_Recorded information:_
>>>>>
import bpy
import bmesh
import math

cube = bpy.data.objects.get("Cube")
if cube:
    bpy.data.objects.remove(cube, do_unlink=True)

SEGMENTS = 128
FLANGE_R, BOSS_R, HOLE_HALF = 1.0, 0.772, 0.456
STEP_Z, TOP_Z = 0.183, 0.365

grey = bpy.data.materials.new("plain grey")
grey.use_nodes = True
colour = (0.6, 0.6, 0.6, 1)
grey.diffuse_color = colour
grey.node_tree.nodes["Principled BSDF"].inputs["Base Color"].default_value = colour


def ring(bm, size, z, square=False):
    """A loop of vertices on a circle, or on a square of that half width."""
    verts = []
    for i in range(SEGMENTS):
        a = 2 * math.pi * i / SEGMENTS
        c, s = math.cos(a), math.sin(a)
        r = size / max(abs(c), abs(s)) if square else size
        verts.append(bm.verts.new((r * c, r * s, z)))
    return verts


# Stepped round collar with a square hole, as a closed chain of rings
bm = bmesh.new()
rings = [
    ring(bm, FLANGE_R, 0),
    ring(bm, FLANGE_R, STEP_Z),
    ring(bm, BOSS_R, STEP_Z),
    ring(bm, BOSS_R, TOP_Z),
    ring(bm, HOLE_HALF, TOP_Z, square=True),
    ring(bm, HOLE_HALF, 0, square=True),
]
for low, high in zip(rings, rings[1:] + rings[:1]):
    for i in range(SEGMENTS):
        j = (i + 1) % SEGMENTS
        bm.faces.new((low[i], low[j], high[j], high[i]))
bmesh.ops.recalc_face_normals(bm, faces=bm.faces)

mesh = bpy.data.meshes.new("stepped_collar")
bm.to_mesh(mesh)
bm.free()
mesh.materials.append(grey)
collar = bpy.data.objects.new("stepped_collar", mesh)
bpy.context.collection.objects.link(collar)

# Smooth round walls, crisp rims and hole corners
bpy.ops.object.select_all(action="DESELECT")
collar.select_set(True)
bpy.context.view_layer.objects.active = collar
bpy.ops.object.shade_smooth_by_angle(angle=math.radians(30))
<<<<<
>>>>>
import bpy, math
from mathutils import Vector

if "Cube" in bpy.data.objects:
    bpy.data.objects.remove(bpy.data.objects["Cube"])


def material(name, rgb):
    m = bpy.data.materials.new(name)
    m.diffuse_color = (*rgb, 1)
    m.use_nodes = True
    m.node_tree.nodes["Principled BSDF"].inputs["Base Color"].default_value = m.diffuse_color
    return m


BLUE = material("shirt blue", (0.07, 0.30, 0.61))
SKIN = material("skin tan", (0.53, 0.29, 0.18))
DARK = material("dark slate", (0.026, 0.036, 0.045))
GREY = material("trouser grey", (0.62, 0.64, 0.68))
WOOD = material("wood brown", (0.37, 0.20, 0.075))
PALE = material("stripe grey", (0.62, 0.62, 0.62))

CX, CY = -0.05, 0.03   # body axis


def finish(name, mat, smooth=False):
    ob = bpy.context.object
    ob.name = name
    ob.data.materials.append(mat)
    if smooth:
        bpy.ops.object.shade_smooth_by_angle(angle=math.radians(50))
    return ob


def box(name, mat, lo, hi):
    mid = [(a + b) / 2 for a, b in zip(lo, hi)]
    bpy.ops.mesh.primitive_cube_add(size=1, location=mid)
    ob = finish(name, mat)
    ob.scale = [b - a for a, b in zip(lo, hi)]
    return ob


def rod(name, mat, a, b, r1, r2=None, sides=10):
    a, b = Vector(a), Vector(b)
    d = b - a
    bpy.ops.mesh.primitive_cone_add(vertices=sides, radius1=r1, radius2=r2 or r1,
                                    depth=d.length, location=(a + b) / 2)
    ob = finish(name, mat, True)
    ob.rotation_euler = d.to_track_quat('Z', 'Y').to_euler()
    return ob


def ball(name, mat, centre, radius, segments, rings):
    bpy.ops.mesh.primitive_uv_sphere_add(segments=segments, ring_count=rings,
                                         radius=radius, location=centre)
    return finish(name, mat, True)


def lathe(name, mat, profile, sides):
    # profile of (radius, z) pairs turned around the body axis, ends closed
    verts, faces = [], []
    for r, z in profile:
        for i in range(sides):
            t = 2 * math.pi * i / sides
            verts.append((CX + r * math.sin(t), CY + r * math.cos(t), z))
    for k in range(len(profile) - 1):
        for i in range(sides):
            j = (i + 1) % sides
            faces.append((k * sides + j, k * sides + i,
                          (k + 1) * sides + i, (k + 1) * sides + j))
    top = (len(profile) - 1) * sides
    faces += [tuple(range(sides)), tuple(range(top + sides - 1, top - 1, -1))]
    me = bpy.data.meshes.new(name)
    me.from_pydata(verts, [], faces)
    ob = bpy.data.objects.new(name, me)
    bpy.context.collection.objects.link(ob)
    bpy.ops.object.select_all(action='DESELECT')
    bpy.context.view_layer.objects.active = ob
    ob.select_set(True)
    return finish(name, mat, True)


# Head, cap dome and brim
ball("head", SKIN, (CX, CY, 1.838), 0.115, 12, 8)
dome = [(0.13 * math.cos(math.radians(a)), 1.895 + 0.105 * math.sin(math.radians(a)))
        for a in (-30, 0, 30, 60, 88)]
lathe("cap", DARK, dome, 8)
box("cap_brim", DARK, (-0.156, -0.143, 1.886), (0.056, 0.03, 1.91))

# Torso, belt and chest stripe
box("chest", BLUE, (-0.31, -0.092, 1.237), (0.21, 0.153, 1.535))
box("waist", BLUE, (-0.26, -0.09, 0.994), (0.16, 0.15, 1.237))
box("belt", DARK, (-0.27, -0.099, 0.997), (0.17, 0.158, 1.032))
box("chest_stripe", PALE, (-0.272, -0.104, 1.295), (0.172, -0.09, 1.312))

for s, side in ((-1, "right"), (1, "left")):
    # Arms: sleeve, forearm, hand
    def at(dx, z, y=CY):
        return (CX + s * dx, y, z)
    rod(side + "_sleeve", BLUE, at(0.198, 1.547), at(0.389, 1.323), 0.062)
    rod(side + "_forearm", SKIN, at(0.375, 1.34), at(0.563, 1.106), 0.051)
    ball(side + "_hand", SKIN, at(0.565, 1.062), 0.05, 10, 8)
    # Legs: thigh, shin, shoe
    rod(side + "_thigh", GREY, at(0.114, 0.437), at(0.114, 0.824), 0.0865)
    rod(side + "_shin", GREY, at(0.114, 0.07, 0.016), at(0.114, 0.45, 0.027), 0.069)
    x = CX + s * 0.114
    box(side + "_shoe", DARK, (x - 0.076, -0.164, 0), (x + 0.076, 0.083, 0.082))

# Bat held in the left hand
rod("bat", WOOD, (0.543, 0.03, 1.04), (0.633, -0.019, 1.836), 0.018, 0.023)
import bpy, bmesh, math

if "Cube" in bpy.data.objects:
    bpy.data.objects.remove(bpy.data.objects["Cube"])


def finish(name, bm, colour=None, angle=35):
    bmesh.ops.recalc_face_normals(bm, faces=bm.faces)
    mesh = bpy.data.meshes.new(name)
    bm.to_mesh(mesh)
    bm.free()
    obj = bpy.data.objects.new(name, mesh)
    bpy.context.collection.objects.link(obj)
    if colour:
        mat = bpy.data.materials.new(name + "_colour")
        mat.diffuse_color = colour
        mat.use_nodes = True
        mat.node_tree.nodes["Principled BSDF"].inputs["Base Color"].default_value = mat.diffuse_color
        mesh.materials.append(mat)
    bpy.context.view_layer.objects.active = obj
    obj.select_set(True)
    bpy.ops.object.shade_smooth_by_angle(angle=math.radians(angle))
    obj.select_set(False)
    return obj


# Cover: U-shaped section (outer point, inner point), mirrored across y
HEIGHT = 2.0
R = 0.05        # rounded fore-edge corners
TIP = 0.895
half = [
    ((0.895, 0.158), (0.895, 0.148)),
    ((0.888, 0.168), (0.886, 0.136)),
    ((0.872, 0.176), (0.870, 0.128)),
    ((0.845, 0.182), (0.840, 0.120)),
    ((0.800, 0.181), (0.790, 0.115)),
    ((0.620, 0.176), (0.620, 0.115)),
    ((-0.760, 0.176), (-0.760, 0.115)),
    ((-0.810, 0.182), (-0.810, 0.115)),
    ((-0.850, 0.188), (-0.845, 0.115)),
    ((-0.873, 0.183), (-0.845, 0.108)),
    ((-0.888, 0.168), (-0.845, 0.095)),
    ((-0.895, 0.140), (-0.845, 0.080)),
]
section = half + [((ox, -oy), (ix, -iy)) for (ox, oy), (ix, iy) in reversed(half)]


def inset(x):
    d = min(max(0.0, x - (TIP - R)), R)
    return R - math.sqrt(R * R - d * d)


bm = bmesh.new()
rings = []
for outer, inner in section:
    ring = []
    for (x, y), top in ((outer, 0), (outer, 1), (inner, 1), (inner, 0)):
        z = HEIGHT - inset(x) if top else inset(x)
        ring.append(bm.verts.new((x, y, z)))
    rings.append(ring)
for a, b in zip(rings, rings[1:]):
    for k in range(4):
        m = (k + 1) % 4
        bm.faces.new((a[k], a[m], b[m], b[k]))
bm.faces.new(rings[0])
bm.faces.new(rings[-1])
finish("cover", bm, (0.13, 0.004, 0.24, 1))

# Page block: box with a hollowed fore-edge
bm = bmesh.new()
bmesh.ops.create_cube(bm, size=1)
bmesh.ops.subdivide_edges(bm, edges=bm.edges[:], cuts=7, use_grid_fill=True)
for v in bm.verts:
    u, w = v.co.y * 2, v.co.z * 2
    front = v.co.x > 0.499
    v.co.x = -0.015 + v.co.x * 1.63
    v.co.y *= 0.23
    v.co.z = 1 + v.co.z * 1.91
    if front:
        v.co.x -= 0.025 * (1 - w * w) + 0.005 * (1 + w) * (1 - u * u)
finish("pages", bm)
<<<<<
>>>>>
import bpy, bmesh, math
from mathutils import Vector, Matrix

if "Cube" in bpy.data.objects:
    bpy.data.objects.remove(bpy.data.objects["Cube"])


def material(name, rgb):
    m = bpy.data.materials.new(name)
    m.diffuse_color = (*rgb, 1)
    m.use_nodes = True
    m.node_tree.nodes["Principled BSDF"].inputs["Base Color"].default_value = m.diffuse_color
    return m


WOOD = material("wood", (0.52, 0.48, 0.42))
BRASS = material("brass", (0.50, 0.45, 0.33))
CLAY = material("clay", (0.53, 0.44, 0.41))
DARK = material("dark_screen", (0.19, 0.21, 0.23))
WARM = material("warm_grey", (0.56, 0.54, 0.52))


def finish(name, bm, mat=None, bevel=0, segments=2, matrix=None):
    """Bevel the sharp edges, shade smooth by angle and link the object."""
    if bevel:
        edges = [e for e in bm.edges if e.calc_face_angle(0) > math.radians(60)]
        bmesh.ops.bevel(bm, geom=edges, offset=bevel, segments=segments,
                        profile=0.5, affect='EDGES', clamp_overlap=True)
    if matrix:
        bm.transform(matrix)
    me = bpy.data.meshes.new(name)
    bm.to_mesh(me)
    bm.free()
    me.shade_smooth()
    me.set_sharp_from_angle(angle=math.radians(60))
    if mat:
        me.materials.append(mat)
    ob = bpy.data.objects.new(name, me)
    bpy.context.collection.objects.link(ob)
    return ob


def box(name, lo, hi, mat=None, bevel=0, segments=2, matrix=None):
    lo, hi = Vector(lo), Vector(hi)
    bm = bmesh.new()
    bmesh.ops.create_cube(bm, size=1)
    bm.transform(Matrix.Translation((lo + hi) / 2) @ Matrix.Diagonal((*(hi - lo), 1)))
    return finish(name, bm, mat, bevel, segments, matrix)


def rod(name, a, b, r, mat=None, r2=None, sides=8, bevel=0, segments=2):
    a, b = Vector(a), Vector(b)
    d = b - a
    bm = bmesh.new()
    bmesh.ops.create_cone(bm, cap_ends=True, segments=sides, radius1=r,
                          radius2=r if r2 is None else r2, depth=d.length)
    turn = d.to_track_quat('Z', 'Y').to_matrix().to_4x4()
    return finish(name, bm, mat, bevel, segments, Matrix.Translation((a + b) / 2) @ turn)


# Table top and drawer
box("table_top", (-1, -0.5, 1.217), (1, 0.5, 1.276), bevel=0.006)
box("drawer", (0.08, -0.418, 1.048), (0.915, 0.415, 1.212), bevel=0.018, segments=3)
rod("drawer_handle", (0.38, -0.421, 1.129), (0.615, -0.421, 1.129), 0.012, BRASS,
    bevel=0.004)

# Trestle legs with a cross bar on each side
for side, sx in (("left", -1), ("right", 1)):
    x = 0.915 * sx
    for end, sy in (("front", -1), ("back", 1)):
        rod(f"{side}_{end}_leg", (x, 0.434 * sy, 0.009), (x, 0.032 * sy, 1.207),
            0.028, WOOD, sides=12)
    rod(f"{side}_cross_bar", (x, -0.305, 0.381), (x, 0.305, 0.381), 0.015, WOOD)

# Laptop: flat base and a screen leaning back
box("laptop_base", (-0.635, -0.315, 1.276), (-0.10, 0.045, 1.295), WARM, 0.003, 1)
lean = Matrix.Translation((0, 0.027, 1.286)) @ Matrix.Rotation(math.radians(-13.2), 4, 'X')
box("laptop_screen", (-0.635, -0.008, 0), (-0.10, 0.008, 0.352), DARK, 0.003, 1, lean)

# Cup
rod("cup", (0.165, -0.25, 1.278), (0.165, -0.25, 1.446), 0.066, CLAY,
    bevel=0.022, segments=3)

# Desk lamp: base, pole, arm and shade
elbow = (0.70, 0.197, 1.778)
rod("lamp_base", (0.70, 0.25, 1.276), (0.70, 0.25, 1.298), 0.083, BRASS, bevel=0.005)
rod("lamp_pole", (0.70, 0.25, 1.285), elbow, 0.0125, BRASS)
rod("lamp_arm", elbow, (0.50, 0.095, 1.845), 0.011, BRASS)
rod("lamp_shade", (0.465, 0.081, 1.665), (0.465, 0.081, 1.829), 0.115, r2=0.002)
<<<<<
_Exercise objective:_ Your answer should be one number: how many lines of the records hold "BLUE".

_Completed task:_ 4